The militants had collected advance intelligence on the sprawling natural-gas complex, including its layout and foreign workforce. The attack had been planned at least two months ago, if not longer, and was launched shortly after news broke that Algeria had given French military aircraft permission to overfly its airspace. This compilation video also includes a recording of a phone call from one of the terrorists belonging to the “Signed in Blood” battalion of AQIM. The call was made to a Mauritanian news agency, ANI, in which he threatened to destroy the In Amenas plant if attacked, and said that the fate of the hostages was in the hands of the Algerian military. The terrorists demanded the release from prison of high-profile Al Qaeda militants and an end to the military Operation Serval conducted by France in neighbouring Mali.


Thousands Still Afraid to Return Home to #Libya


Photo: Zahra Moloo/IRIN
A group of women from Tawergha. Some claim their family members were taken by militias to detention centres in Misrata.

Six months after an uprising brought down Muammar Gaddafi’s government, thousands of displaced Libyans are still living in abandoned construction sites, empty student dormitories or with host families, too afraid to return to their homes.

“We want to go back but cannot,” said Abdul Aziz al-Irwi, who lives in Sidi Slim camp in the capital, Tripoli. “Some people from another camp tried to return about two months ago, but about seven of them were captured by forces from Zintan and imprisoned.”

Al-Irwi is from the Mshashiya community, an ethnic group from the Nefusa Mountains in Western Libya who were targeted during the uprising by opposition fighters from Zintan, allegedly for being allied with pro-Gaddafi forces.

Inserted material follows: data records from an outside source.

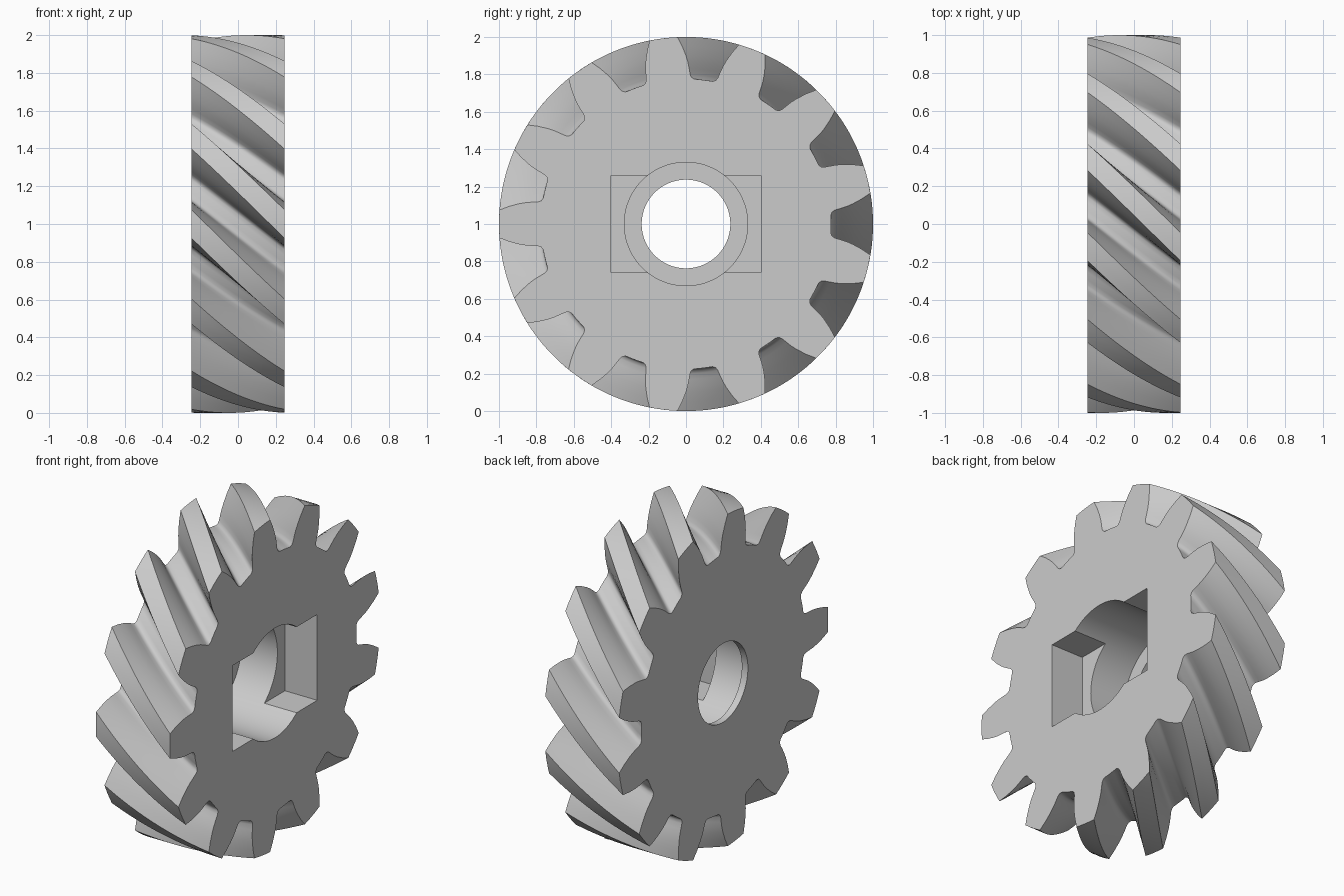
import bpy, bmesh, math
from mathutils import Matrix

cube = bpy.data.objects.get("Cube")
if cube:
    bpy.data.objects.remove(cube, do_unlink=True)

TEETH = 13
HALF = 0.246                      # half the gear width
PITCH = 2 * math.pi / TEETH
STEPS = 20                        # slices along the helix

grey = bpy.data.materials.new("plain grey")
grey.use_nodes = True
grey.diffuse_color = (0.6, 0.6, 0.6, 1)
grey.node_tree.nodes["Principled BSDF"].inputs["Base Color"].default_value = (0.6, 0.6, 0.6, 1)


def make_object(name, bm):
    bmesh.ops.recalc_face_normals(bm, faces=bm.faces)
    mesh = bpy.data.meshes.new(name)
    bm.to_mesh(mesh)
    bm.free()
    mesh.materials.append(grey)
    obj = bpy.data.objects.new(name, mesh)
    bpy.context.collection.objects.link(obj)
    return obj


# Half a tooth from root to tip: (radius, degrees from the tooth centre)
flank = [(0.776, 12.2), (0.776, 10.2), (0.784, 9.1), (0.80, 8.5), (0.83, 8.1),
         (0.865, 7.6), (0.90, 6.9), (0.95, 5.7), (1.0, 4.3), (1.0, 1.5)]
tooth = [(r, -a) for r, a in flank] + [(r, a) for r, a in reversed(flank)]
outline = [(r, math.radians(a) + (i + 0.5) * PITCH) for i in range(TEETH) for r, a in tooth]

# Helical gear blank: the outline is twisted by one tooth pitch across the width
bm = bmesh.new()
rings = []
for s in range(STEPS + 1):
    t = s / STEPS
    x = HALF * (2 * t - 1)
    twist = -PITCH * (1 - t)
    rings.append([bm.verts.new((x, r * math.cos(a + twist), 1 + r * math.sin(a + twist)))
                  for r, a in outline])
n = len(outline)
for low, high in zip(rings, rings[1:]):
    for i in range(n):
        j = (i + 1) % n
        bm.faces.new((low[i], low[j], high[j], high[i]))
bm.faces.new(rings[0])
bm.faces.new(rings[-1])
gear = make_object("helical_gear", bm)


# Cutters reach from a given x out past the right-hand face
def round_cutter(name, radius, start):
    bm = bmesh.new()
    depth = HALF + 0.1 - start
    place = Matrix.Translation((start + depth / 2, 0, 1)) @ Matrix.Rotation(math.pi / 2, 4, 'Y')
    bmesh.ops.create_cone(bm, cap_ends=True, segments=96, radius1=radius, radius2=radius,
                          depth=depth, matrix=place)
    return make_object(name, bm)


def box_cutter(name, width, height, start):
    bm = bmesh.new()
    depth = HALF + 0.1 - start
    place = Matrix.Translation((start + depth / 2, 0, 1)) @ Matrix.Diagonal((depth, width, height, 1))
    bmesh.ops.create_cube(bm, size=1, matrix=place)
    return make_object(name, bm)


# Shaft hole, wider hub bore and rectangular key pocket
cutters = [round_cutter("shaft_hole_cutter", 0.237, -HALF - 0.1),
           round_cutter("hub_bore_cutter", 0.33, -HALF + 0.04),
           box_cutter("key_pocket_cutter", 0.804, 0.516, HALF - 0.215)]
for cutter in cutters:
    cutter.hide_render = True
    mod = gear.modifiers.new(cutter.name, 'BOOLEAN')
    mod.operation = 'DIFFERENCE'
    mod.solver = 'EXACT'
    mod.object = cutter

# Apply the cuts and remove the cutters
bpy.context.view_layer.update()
cut_mesh = bpy.data.meshes.new_from_object(gear.evaluated_get(bpy.context.evaluated_depsgraph_get()))
gear.modifiers.clear()
gear.data = cut_mesh
for cutter in cutters:
    bpy.data.objects.remove(cutter, do_unlink=True)

# Smooth flanks and bores, sharp rims
bpy.ops.object.select_all(action='DESELECT')
gear.select_set(True)
bpy.context.view_layer.objects.active = gear
bpy.ops.object.shade_smooth_by_angle(angle=math.radians(38))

Zintan is a small city also located in the Nefusa Mountains area.

“I am here because Gaddafi’s forces came to the town of Mshashya, so we had to leave,” he told IRIN. “They used our town to bomb other areas. We went to Gharyan, and then came to Tripoli.”

Records from the UN Refugee Agency, UNHCR, show that an estimated 14,500 internally displaced persons (IDPs) were living in Tripoli as of March. Across Libya, the total number of those still displaced is estimated at 70,000.

Apart from the Mshashiya, others included the Qawalish, also from the Nefusa Mountains, the Tawergha, a group of Touareg families from the west, and those perceived as being loyal to the previous regime from al-Zawiya, Bani Walid and Sirte.

A sizeable group of the displaced living in Tripoli and Benghazi cities were Tawergha. They were accused of participating in Gaddafi’s assault on Misrata, murdering and raping thousands of people. Reprisal attacks ensued, forcing their entire town of more than 30,000 to flee their homes. Today, the Tawergha-Misrata case remains a particularly sensitive one in post-Gaddafi Libya.

Until recently, the dark-skinned Tawergha minority – former slaves brought to Libya in the 18th and 19th centuries – lived in a coastal town of the same name 250km east of Tripoli. With the rise to power of the rebels, the Tawergha are now on the defensive. The sign leading to their city has been changed to New Misrata and its population told not to return.

Source: IRIN news service